- **DATA RECORDS**:
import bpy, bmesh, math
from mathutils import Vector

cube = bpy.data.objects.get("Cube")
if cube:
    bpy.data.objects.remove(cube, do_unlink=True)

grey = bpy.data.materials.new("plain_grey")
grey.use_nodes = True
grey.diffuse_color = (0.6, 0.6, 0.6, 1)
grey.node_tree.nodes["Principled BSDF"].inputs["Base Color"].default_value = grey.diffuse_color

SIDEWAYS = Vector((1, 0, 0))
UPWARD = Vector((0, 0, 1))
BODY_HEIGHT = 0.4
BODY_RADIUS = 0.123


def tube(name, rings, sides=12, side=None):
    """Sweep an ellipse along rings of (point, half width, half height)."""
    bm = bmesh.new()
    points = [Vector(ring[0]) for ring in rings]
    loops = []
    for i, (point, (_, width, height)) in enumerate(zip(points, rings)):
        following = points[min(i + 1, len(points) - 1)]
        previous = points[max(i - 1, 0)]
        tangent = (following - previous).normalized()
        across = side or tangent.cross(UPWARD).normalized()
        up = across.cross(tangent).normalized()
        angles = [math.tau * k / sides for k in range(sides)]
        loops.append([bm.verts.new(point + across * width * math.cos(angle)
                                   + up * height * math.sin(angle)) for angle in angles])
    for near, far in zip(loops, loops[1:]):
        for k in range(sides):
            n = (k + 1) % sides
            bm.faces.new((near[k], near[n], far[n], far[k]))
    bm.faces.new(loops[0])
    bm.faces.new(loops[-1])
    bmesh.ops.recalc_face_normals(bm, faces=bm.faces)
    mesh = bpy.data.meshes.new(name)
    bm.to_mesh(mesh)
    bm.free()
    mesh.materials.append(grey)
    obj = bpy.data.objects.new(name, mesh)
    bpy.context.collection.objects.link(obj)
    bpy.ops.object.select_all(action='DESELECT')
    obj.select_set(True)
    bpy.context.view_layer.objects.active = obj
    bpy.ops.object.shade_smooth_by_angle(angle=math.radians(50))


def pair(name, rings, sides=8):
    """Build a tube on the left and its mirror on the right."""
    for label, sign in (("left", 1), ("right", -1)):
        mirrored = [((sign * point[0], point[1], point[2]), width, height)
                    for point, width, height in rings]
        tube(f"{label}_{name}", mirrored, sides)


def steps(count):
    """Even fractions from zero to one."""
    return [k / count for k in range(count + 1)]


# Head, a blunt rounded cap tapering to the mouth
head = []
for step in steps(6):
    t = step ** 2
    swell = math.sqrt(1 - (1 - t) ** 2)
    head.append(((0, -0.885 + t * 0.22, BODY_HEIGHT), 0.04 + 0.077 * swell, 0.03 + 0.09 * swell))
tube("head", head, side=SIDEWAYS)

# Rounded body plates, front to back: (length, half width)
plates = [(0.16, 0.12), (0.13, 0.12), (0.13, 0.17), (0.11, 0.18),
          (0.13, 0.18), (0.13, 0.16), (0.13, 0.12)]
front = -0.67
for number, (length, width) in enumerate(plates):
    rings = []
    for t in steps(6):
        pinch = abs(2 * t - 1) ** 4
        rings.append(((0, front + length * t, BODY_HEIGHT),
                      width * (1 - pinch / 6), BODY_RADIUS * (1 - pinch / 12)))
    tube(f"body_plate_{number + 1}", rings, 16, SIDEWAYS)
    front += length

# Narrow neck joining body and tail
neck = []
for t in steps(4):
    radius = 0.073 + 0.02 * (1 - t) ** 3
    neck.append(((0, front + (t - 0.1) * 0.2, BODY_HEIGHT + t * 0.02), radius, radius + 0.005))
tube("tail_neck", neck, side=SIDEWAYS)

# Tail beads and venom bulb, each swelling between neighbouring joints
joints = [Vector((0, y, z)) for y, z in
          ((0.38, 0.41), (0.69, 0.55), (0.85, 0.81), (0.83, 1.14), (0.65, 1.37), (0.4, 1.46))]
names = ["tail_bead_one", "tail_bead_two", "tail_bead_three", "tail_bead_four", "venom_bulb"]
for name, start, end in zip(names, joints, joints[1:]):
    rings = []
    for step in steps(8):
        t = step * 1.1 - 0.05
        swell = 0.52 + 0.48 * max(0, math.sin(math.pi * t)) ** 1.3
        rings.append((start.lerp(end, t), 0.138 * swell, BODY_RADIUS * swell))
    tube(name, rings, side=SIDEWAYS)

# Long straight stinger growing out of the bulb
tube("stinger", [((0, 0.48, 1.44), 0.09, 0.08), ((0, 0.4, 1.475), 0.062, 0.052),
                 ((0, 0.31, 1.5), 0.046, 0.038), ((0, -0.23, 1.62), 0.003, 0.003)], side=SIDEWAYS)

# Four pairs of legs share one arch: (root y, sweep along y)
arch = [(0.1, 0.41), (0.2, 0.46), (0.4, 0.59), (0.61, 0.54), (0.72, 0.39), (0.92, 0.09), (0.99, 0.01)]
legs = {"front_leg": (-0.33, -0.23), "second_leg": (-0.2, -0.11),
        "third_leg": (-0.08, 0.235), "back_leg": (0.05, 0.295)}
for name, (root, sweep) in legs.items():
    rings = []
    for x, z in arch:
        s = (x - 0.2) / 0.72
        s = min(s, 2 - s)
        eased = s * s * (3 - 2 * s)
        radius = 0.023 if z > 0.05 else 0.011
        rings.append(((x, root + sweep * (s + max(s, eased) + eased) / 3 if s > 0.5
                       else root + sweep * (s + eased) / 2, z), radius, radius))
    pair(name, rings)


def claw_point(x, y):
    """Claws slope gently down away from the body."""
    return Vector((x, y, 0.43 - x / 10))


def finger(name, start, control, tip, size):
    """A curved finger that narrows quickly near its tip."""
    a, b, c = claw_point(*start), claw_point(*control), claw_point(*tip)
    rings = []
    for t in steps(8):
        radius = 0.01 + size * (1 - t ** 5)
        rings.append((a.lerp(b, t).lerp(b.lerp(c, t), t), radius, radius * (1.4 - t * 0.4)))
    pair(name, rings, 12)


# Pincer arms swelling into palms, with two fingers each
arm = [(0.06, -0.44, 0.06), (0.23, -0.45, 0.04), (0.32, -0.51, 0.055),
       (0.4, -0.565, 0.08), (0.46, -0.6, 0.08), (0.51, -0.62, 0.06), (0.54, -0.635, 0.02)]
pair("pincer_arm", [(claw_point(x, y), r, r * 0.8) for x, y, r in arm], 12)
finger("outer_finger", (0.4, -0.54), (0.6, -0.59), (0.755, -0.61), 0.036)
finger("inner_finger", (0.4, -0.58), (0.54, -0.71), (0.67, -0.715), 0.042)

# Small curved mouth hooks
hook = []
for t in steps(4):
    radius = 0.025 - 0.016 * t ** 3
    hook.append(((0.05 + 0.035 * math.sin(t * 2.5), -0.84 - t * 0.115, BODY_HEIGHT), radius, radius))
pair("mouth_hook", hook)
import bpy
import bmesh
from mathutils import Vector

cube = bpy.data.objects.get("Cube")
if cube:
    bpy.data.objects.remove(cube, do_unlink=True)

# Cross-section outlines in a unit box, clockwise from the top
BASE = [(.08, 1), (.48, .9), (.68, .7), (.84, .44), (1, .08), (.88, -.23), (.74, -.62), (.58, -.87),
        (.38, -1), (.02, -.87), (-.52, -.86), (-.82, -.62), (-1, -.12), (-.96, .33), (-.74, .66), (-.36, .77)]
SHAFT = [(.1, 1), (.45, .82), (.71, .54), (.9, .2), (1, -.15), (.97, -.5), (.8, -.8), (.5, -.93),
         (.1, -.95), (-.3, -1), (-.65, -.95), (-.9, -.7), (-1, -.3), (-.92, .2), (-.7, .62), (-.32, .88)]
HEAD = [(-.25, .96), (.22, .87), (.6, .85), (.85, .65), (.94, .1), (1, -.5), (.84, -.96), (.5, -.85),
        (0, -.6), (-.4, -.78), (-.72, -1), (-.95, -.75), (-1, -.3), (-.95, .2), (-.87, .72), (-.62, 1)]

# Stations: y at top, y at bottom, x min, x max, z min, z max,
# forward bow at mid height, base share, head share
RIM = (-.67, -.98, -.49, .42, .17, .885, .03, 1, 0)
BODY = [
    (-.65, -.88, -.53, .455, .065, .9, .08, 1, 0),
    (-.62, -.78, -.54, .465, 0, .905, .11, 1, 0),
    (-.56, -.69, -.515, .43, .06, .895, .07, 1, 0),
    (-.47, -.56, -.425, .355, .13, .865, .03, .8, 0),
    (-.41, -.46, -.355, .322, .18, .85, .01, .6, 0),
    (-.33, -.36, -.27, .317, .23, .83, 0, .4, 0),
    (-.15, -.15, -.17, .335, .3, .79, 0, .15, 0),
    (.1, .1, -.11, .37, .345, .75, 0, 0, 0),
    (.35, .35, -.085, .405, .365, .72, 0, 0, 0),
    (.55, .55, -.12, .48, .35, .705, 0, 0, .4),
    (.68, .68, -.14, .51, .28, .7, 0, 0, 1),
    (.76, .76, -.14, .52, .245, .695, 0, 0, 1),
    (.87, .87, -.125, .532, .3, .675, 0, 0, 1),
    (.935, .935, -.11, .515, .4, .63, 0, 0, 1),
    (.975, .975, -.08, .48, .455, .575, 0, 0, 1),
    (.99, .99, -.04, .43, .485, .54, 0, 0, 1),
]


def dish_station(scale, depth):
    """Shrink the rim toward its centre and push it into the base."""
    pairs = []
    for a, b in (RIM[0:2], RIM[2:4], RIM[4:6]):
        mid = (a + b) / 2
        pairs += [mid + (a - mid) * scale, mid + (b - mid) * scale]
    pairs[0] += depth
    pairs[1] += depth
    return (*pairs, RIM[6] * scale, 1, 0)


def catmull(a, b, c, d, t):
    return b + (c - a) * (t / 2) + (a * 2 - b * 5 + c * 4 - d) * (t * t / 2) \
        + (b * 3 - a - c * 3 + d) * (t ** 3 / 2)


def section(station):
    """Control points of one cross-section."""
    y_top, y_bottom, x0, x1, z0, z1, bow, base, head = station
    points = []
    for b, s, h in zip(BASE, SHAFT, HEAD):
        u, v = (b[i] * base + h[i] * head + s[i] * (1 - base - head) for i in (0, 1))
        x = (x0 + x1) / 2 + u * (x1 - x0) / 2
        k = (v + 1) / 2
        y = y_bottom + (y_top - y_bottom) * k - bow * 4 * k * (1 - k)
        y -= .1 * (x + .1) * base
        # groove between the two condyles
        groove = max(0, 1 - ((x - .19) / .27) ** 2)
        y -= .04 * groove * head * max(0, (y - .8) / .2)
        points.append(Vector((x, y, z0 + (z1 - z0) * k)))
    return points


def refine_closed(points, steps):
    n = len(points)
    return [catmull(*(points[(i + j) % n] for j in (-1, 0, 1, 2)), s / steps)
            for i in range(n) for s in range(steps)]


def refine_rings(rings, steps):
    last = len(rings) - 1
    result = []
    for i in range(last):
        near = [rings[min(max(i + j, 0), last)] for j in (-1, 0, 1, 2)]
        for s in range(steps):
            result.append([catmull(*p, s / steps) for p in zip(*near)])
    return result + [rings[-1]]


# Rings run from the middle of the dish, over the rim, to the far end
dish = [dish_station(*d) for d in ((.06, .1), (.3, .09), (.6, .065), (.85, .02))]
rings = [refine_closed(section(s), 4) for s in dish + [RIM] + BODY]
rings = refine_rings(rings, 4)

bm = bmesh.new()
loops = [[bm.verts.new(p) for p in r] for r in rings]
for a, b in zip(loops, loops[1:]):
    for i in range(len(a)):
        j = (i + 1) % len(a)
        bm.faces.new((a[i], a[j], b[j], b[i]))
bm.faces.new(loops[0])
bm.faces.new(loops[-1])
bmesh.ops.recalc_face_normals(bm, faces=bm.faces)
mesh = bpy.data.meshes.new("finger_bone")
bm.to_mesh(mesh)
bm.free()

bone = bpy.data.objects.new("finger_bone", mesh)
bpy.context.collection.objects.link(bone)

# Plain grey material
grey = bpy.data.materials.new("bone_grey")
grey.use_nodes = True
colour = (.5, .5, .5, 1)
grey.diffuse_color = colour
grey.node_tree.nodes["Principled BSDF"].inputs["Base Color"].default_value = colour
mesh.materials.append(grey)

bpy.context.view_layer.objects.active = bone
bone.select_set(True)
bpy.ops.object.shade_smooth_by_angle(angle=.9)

- **WHAT IS EXPECTED**: Go to the line in the material above that contains "y_top, y_bottom, x0, x1, z0, z1, bow, base, head" and copy exactly from there through the line that contains "y = y_bottom", stopping after it.

- **ANSWER TO THE PROBLEM**:
    y_top, y_bottom, x0, x1, z0, z1, bow, base, head = station
    points = []
    for b, s, h in zip(BASE, SHAFT, HEAD):
        u, v = (b[i] * base + h[i] * head + s[i] * (1 - base - head) for i in (0, 1))
        x = (x0 + x1) / 2 + u * (x1 - x0) / 2
        k = (v + 1) / 2
        y = y_bottom + (y_top - y_bottom) * k - bow * 4 * k * (1 - k)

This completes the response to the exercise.